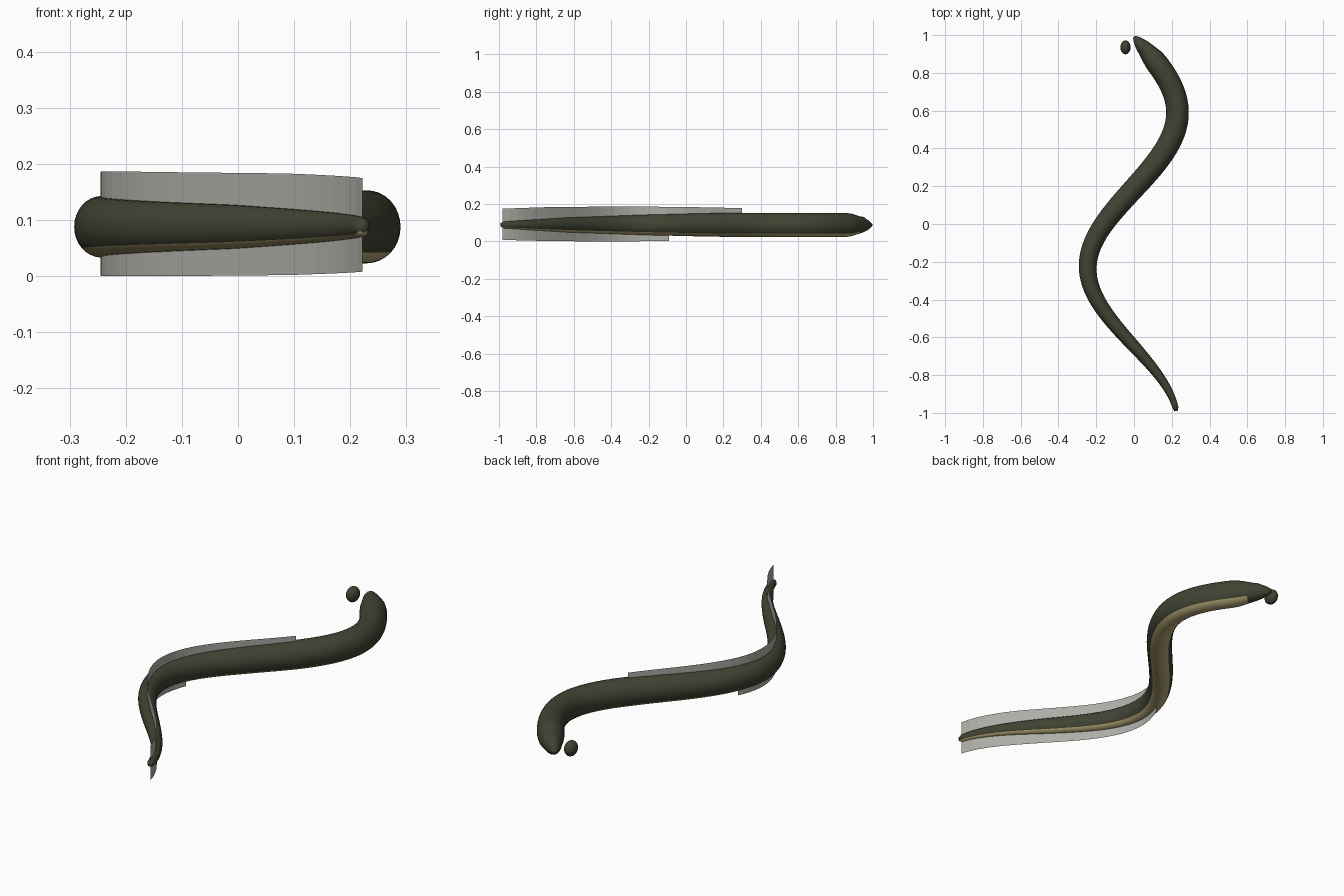
import bpy, bmesh, math
from mathutils import Vector

if "Cube" in bpy.data.objects:
    bpy.data.objects.remove(bpy.data.objects["Cube"])

ZC = 0.088  # height of the body axis


def material(name, rgba):
    m = bpy.data.materials.new(name)
    m.diffuse_color = rgba
    m.use_nodes = True
    m.node_tree.nodes["Principled BSDF"].inputs["Base Color"].default_value = m.diffuse_color
    return m


SKIN = material("dark olive skin", (0.05, 0.056, 0.032, 1))
BELLY = material("tan belly", (0.46, 0.385, 0.18, 1))
FIN = material("pale grey fin", (0.42, 0.42, 0.385, 1))


def path(y):
    """Centre line of the swimming S-curve."""
    return Vector((-0.0075 + 0.2375 * math.sin(2 * math.pi * (1 - y) / 1.64), y, ZC))


def side(y):
    """Horizontal direction across the body."""
    t = path(y + 0.001) - path(y - 0.001)
    return Vector((t.y, -t.x, 0)).normalized()


def interp(table, y):
    for (y0, v0), (y1, v1) in zip(table, table[1:]):
        if y <= y1:
            f = max(0, (y - y0) / (y1 - y0))
            return v0 + (v1 - v0) * f
    return table[-1][1]


def finish(bm, name, mats, smooth=True):
    bmesh.ops.recalc_face_normals(bm, faces=bm.faces)
    me = bpy.data.meshes.new(name)
    bm.to_mesh(me)
    bm.free()
    for m in mats:
        me.materials.append(m)
    ob = bpy.data.objects.new(name, me)
    bpy.context.collection.objects.link(ob)
    for p in me.polygons:
        p.use_smooth = smooth
    return ob


# Body: swept ellipse with tapered tail and rounded snout
HEIGHT = [(-0.99, 0.010), (-0.975, 0.018), (-0.64, 0.039), (-0.23, 0.054),
          (0.1, 0.062), (0.3, 0.065), (0.85, 0.065), (0.88, 0.061),
          (0.95, 0.038), (0.98, 0.020), (0.992, 0.008)]
WIDTH_RATIO = [(-0.99, 0.86), (-0.23, 0.87), (0.5, 0.92), (1.0, 0.92)]
N, SEG = 120, 32
bm = bmesh.new()
rings = []
ys = [-0.99 + 1.982 * i / N for i in range(N + 1)]
for y in ys:
    h, c, s = interp(HEIGHT, y), path(y), side(y)
    w = h * interp(WIDTH_RATIO, y)
    rings.append([bm.verts.new(c + s * (w * math.cos(a)) + Vector((0, 0, h * math.sin(a))))
                  for a in (2 * math.pi * k / SEG for k in range(SEG))])
for a, b in zip(rings, rings[1:]):
    for k in range(SEG):
        j = (k + 1) % SEG
        f = bm.faces.new((a[k], a[j], b[j], b[k]))
        # underside is tan
        mid = 2 * math.pi * (k + 0.5) / SEG
        f.material_index = 1 if math.sin(mid) < -0.7 and a[0].co.y < 0.93 else 0
bm.faces.new(rings[0])
bm.faces.new(rings[-1])
finish(bm, "body", [SKIN, BELLY])


# Fins: single-sheet ribbons following the spine
def fin(name, y0, y1, edge, sign):
    bm = bmesh.new()
    n, prev = 32, None
    for i in range(n + 1):
        y = y0 + (y1 - y0) * i / n
        c = path(y)
        root = ZC + sign * interp(HEIGHT, y) * 0.9
        row = [bm.verts.new((c.x, c.y, z)) for z in (root, interp(edge, y))]
        if prev:
            bm.faces.new((prev[0], prev[1], row[1], row[0]))
        prev = row
    finish(bm, name, [FIN], False)


fin("dorsal_fin", -0.98, 0.30,
    [(-0.98, 0.175), (-0.75, 0.183), (-0.35, 0.187), (0.0, 0.184), (0.3, 0.178)], 1)
fin("anal_fin", -0.98, -0.09,
    [(-0.98, 0.008), (-0.75, 0.002), (-0.5, 0.0), (-0.3, 0.0), (-0.09, 0.003)], -1)

# Small rounded lobes either side of the centre line at the head
for sx, label in ((-1, "left"), (1, "right")):
    bm = bmesh.new()
    bmesh.ops.create_uvsphere(bm, u_segments=20, v_segments=12, radius=1)
    for v in bm.verts:
        v.co = Vector((v.co.x * 0.027 + sx * 0.045, v.co.y * 0.037 + 0.935, v.co.z * 0.036 + 0.097))
    finish(bm, label + "_head_lobe", [SKIN])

## [AIM OF THE EXERCISE]
Copy out the listing above in full and leave out its pictures.

## [EXPECTED ANSWER]
import bpy, bmesh, math
from mathutils import Vector

if "Cube" in bpy.data.objects:
    bpy.data.objects.remove(bpy.data.objects["Cube"])

ZC = 0.088  # height of the body axis


def material(name, rgba):
    m = bpy.data.materials.new(name)
    m.diffuse_color = rgba
    m.use_nodes = True
    m.node_tree.nodes["Principled BSDF"].inputs["Base Color"].default_value = m.diffuse_color
    return m


SKIN = material("dark olive skin", (0.05, 0.056, 0.032, 1))
BELLY = material("tan belly", (0.46, 0.385, 0.18, 1))
FIN = material("pale grey fin", (0.42, 0.42, 0.385, 1))


def path(y):
    """Centre line of the swimming S-curve."""
    return Vector((-0.0075 + 0.2375 * math.sin(2 * math.pi * (1 - y) / 1.64), y, ZC))


def side(y):
    """Horizontal direction across the body."""
    t = path(y + 0.001) - path(y - 0.001)
    return Vector((t.y, -t.x, 0)).normalized()


def interp(table, y):
    for (y0, v0), (y1, v1) in zip(table, table[1:]):
        if y <= y1:
            f = max(0, (y - y0) / (y1 - y0))
            return v0 + (v1 - v0) * f
    return table[-1][1]


def finish(bm, name, mats, smooth=True):
    bmesh.ops.recalc_face_normals(bm, faces=bm.faces)
    me = bpy.data.meshes.new(name)
    bm.to_mesh(me)
    bm.free()
    for m in mats:
        me.materials.append(m)
    ob = bpy.data.objects.new(name, me)
    bpy.context.collection.objects.link(ob)
    for p in me.polygons:
        p.use_smooth = smooth
    return ob


# Body: swept ellipse with tapered tail and rounded snout
HEIGHT = [(-0.99, 0.010), (-0.975, 0.018), (-0.64, 0.039), (-0.23, 0.054),
          (0.1, 0.062), (0.3, 0.065), (0.85, 0.065), (0.88, 0.061),
          (0.95, 0.038), (0.98, 0.020), (0.992, 0.008)]
WIDTH_RATIO = [(-0.99, 0.86), (-0.23, 0.87), (0.5, 0.92), (1.0, 0.92)]
N, SEG = 120, 32
bm = bmesh.new()
rings = []
ys = [-0.99 + 1.982 * i / N for i in range(N + 1)]
for y in ys:
    h, c, s = interp(HEIGHT, y), path(y), side(y)
    w = h * interp(WIDTH_RATIO, y)
    rings.append([bm.verts.new(c + s * (w * math.cos(a)) + Vector((0, 0, h * math.sin(a))))
                  for a in (2 * math.pi * k / SEG for k in range(SEG))])
for a, b in zip(rings, rings[1:]):
    for k in range(SEG):
        j = (k + 1) % SEG
        f = bm.faces.new((a[k], a[j], b[j], b[k]))
        # underside is tan
        mid = 2 * math.pi * (k + 0.5) / SEG
        f.material_index = 1 if math.sin(mid) < -0.7 and a[0].co.y < 0.93 else 0
bm.faces.new(rings[0])
bm.faces.new(rings[-1])
finish(bm, "body", [SKIN, BELLY])


# Fins: single-sheet ribbons following the spine
def fin(name, y0, y1, edge, sign):
    bm = bmesh.new()
    n, prev = 32, None
    for i in range(n + 1):
        y = y0 + (y1 - y0) * i / n
        c = path(y)
        root = ZC + sign * interp(HEIGHT, y) * 0.9
        row = [bm.verts.new((c.x, c.y, z)) for z in (root, interp(edge, y))]
        if prev:
            bm.faces.new((prev[0], prev[1], row[1], row[0]))
        prev = row
    finish(bm, name, [FIN], False)


fin("dorsal_fin", -0.98, 0.30,
    [(-0.98, 0.175), (-0.75, 0.183), (-0.35, 0.187), (0.0, 0.184), (0.3, 0.178)], 1)
fin("anal_fin", -0.98, -0.09,
    [(-0.98, 0.008), (-0.75, 0.002), (-0.5, 0.0), (-0.3, 0.0), (-0.09, 0.003)], -1)

# Small rounded lobes either side of the centre line at the head
for sx, label in ((-1, "left"), (1, "right")):
    bm = bmesh.new()
    bmesh.ops.create_uvsphere(bm, u_segments=20, v_segments=12, radius=1)
    for v in bm.verts:
        v.co = Vector((v.co.x * 0.027 + sx * 0.045, v.co.y * 0.037 + 0.935, v.co.z * 0.036 + 0.097))
    finish(bm, label + "_head_lobe", [SKIN])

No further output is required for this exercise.